There is no inside plumbing, no closets, no picture windows. The home will either be made of cement block, approximately 600 square feet, with a tin roof, or it will be a mud/stick dwelling with a thatched grass roof, about 400 square feet. As many as 4 children will sleep in one bed. The average-sized family has 8 to 10 children because so many die in childbirth or from malaria, typhoid, measles, pneumonia, or who knows what. So your home may have 3 bedrooms with 4 or 5 kids in two of the bedrooms and a third "master bedroom" for the parents.

Your feet will not feel the comfort of rugs.
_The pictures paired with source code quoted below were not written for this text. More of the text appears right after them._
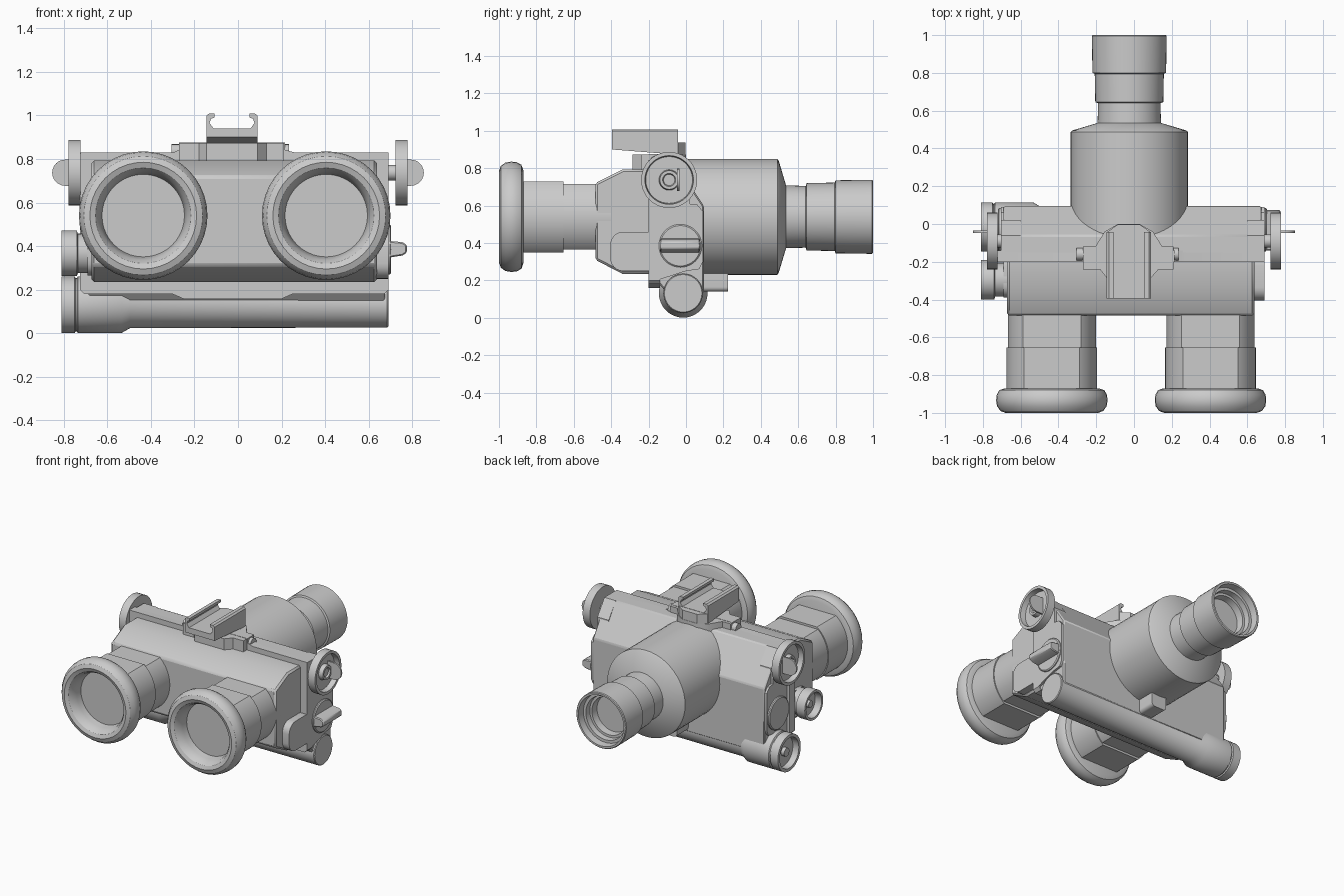
import bpy, bmesh, math
from math import sin, cos, pi

C = -0.0175          # centre line of the housing
ZC = 0.54            # optical axis height


def finish(name, bm):
    bmesh.ops.remove_doubles(bm, verts=bm.verts, dist=1e-5)
    bmesh.ops.recalc_face_normals(bm, faces=bm.faces)
    me = bpy.data.meshes.new(name)
    bm.to_mesh(me)
    bm.free()
    ob = bpy.data.objects.new(name, me)
    bpy.context.collection.objects.link(ob)
    return ob


def lathe(name, prof, axis, a, b, n=40):
    """Spin (radius, position) points about an x or y axis through (a, b)."""
    bm = bmesh.new()
    rings = []
    for r, t in prof:
        ring = []
        for i in range(n):
            u, v = a + r * cos(2 * pi * i / n), b + r * sin(2 * pi * i / n)
            ring.append(bm.verts.new((t, u, v) if axis == 'x' else (u, t, v)))
        rings.append(ring)
    for p, q in zip(rings, rings[1:]):
        for i in range(n):
            j = (i + 1) % n
            bm.faces.new((p[i], p[j], q[j], q[i]))
    return finish(name, bm)


def prism(name, pts, axis, lo, hi, bevel=0):
    """Extrude a 2D outline along x (y,z), y (x,z) or z (x,y)."""
    put = {'x': lambda u, v, t: (t, u, v), 'y': lambda u, v, t: (u, t, v),
           'z': lambda u, v, t: (u, v, t)}[axis]
    bm = bmesh.new()
    A = [bm.verts.new(put(u, v, lo)) for u, v in pts]
    B = [bm.verts.new(put(u, v, hi)) for u, v in pts]
    bm.faces.new(A)
    bm.faces.new(B)
    for i in range(len(pts)):
        j = (i + 1) % len(pts)
        bm.faces.new((A[i], A[j], B[j], B[i]))
    ob = finish(name, bm)
    if bevel:
        m = ob.modifiers.new("bevel", 'BEVEL')
        m.width, m.segments, m.limit_method = bevel, 1, 'ANGLE'
    return ob


def rrect(u0, u1, v0, v1, r, n=6):
    """Rounded rectangle outline."""
    pts = []
    for k, (u, v) in enumerate([(u1 - r, v1 - r), (u0 + r, v1 - r), (u0 + r, v0 + r), (u1 - r, v0 + r)]):
        pts += [(u + r * cos((k + i / n) * pi / 2), v + r * sin((k + i / n) * pi / 2)) for i in range(n + 1)]
    return pts


def flat_circle(x, r, h, n=48):
    """Circle cut flat on top and bottom at height h."""
    a = math.asin(h / r)
    arc = [-a + 2 * a * i / n for i in range(n + 1)]
    return ([(x + r * cos(t), ZC + r * sin(t)) for t in arc] +
            [(x - r * cos(t), ZC - r * sin(t)) for t in arc])


# eyepieces: flat-sided barrels with soft rubber eyecups
for side, x in (("left", -0.435), ("right", 0.405)):
    prism(side + "_eyepiece_barrel", flat_circle(x, 0.24, 0.19), 'y', -0.89, -0.655)
    prism(side + "_eyepiece_neck", flat_circle(x, 0.233, 0.175), 'y', -0.66, -0.4)
    lathe(side + "_eyecup", [(0, -0.87), (0.25, -0.87), (0.278, -0.88), (0.292, -0.905), (0.295, -0.935),
                             (0.29, -0.965), (0.272, -0.99), (0.245, -1.0), (0.22, -0.99),
                             (0.203, -0.965), (0.195, -0.93), (0.188, -0.88), (0, -0.88)], 'y', x, ZC)

# front and rear halves of the housing
prism("front_housing", [(-0.485, 0.31), (-0.485, 0.72), (-0.34, 0.793), (-0.15, 0.793),
                        (-0.15, 0.235), (-0.34, 0.235)], 'x', -0.672, 0.637, 0.012)
prism("rear_housing", [(-0.16, 0.83), (-0.06, 0.83), (0.095, 0.6), (0.095, 0.13),
                       (-0.1, 0.13), (-0.16, 0.2)], 'x', -0.69, 0.675, 0.008)
# seam flange with raised centre
prism("seam_flange", [(-0.725, 0.2), (-0.705, 0.18), (-0.3, 0.18), (-0.25, 0.158), (0.2, 0.158), (0.25, 0.18),
                      (0.67, 0.18), (0.69, 0.2), (0.69, 0.83), (0.26, 0.83), (0.215, 0.842),
                      (0.215, 0.875), (-0.27, 0.875), (-0.27, 0.842), (-0.295, 0.83), (-0.725, 0.83)],
      'y', -0.2, -0.14)

# objective body and stepped lens barrel
lathe("objective", [(0, -0.12), (0.31, -0.12), (0.31, 0.488), (0.302, 0.495), (0.168, 0.535), (0.165, 0.64),
                    (0.18, 0.645), (0.183, 0.795), (0.195, 0.8), (0.198, 0.995), (0.193, 1.0), (0.18, 1.0),
                    (0.175, 0.95), (0.155, 0.95), (0.152, 0.91), (0.135, 0.91), (0.13, 0.86), (0, 0.86)],
      'y', -0.025, ZC, 48)
prism("objective_foot", rrect(-0.085, 0.035, 0.14, 0.3, 0.025), 'y', 0.05, 0.225)

# battery tube with a wider open cap on the left
lathe("battery_tube", [(0, 0.69), (0.1, 0.69), (0.105, 0.685), (0.107, -0.495), (0.13, -0.535), (0.13, -0.735),
                       (0.122, -0.74), (0.122, -0.745), (0.13, -0.75), (0.13, -0.81), (0.108, -0.81),
                       (0.105, -0.765), (0.03, -0.765), (0.03, -0.79), (0, -0.79)], 'x', -0.015, 0.131)

# adjustment knobs on both sides: axle, hollow cup, finger tab
for side, s in (("left", -1), ("right", 1)):
    y, z = -0.09, 0.737
    lathe(side + "_knob", [(0, 0.65 * s), (0.035, 0.65 * s), (0.035, 0.722 * s), (0.15, 0.722 * s),
                           (0.15, 0.779 * s), (0.13, 0.779 * s), (0.125, 0.742 * s), (0.055, 0.742 * s),
                           (0.05, 0.772 * s), (0.035, 0.772 * s), (0.03, 0.76 * s), (0, 0.76 * s)], 'x', y, z)
    tab = [(s * 0.735, z - 0.06)] + [(s * (0.793 + 0.06 * cos(t)), z + 0.06 * sin(t))
                                    for t in [-pi / 2 + pi * i / 12 for i in range(13)]] + [(s * 0.735, z + 0.06)]
    prism(side + "_knob_tab", tab, 'y', -0.047, -0.035)
    # end plate behind the controls
    prism(side + "_end_plate", [(-0.155, 0.2), (-0.155, 0.83), (-0.06, 0.83), (0.02, 0.72), (0.02, 0.61),
                                (0.06, 0.605), (0.09, 0.57), (0.09, 0.3), (0.07, 0.26), (0.0, 0.25)],
          'x', *((0.6, 0.69) if s > 0 else (-0.705, -0.6)))
    # round dial base
    lathe(side + "_dial", [(0, 0.6 * s), (0.115, 0.6 * s), (0.115, 0.697 * s + (C if s < 0 else 0)),
                           (0.108, 0.703 * s + (C if s < 0 else 0)), (0, 0.703 * s + (C if s < 0 else 0))],
          'x', -0.03, 0.385)
# switch lever on the right dial
prism("switch_lever", [(0.68, 0.345), (0.755, 0.357), (0.775, 0.37), (0.775, 0.405), (0.755, 0.418), (0.68, 0.425)],
      'y', -0.14, 0.075, 0.006)
# right rounded pad and left port with open cap
prism("right_side_pad", rrect(-0.405, -0.15, 0.25, 0.46, 0.07), 'x', 0.6, 0.69)
prism("left_side_pad", rrect(-0.39, -0.15, 0.265, 0.455, 0.07), 'x', -0.69, -0.6)
lathe("left_port", [(0, -0.6), (0.09, -0.6), (0.09, -0.735), (0.105, -0.74), (0.105, -0.81), (0.088, -0.81),
                    (0.085, -0.76), (0.025, -0.76), (0.025, -0.785), (0, -0.785)], 'x', -0.295, 0.367)

# top mount: saddle, pins, rounded tongue and rail
prism("mount_saddle", [(-0.27, -0.24), (-0.18, -0.24), (-0.145, -0.285), (0.09, -0.285), (0.13, -0.24),
                       (0.21, -0.24), (0.21, -0.12), (0.15, -0.12), (0.1, -0.04), (0.03, 0.0),
                       (-0.085, 0.0), (-0.155, -0.04), (-0.205, -0.12), (-0.27, -0.12)], 'z', 0.78, 0.873)
lathe("mount_pin", [(0, -0.305), (0.033, -0.305), (0.033, 0.235), (0, 0.235)], 'x', -0.16, 0.835, 16)
prism("mount_tongue", [(-0.145, -0.1), (-0.145, -0.045), (-0.085, -0.002), (0.03, -0.002),
                       (0.09, -0.045), (0.09, -0.1)], 'z', 0.8, 0.938)
half = [(0.118, 0.872), (0.118, 0.998), (0.106, 1.008), (0.08, 1.008), (0.08, 0.99),
        (0.096, 0.985), (0.103, 0.965), (0.085, 0.94)]
rail = prism("mount_rail", [(-0.0275 + u, v) for u, v in half] +
             [(-0.0275 - u, v) for u, v in reversed(half)], 'y', -0.395, -0.042)
for v in rail.data.vertices:       # slanted underside at the front
    if v.co.y < -0.3 and v.co.z < 0.88:
        v.co.z = 0.9

# smooth shading with sharp edges kept
bpy.ops.object.select_all(action='SELECT')
bpy.context.view_layer.objects.active = rail
bpy.ops.object.shade_smooth_by_angle(angle=math.radians(32))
There will be no pretty dishes, no wallpaper, no paint on the walls, few towels, and no kitchen cupboards. An outside kitchen, which is really more like a smokehouse, sits close by. That way, if the kitchen catches on fire, at least the whole house doesn't burn down. Meals are cooked over an open fire, no ovens, unless you have had one made out of mud brick. In either case, the aroma of Christmas cookies will not entice your senses.

Stark is the atmosphere, drab the surroundings, but you can make a big difference in the lives of these-hard-working men and women of Laban and their precious families. Please take a minute to think about sending a staff member what we call a Dream Package, which includes a great meal in their eyes of beef, rice, greens, beans, bread, their staple of luku, and a coke. A piece of cloth for Mom and a shirt or pair of shoes for Dad, plus an item of clothing and most likely a small toy for each child. All this for the price of $300.

Your kindness will brighten up the dullness and flood their lives with holiday cheer and the love of Christ.

"He who has pity on the poor lends to the Lord, and that which he has given He will repay to him." Prov 19:17

Merry Christmas from Congo to you!!!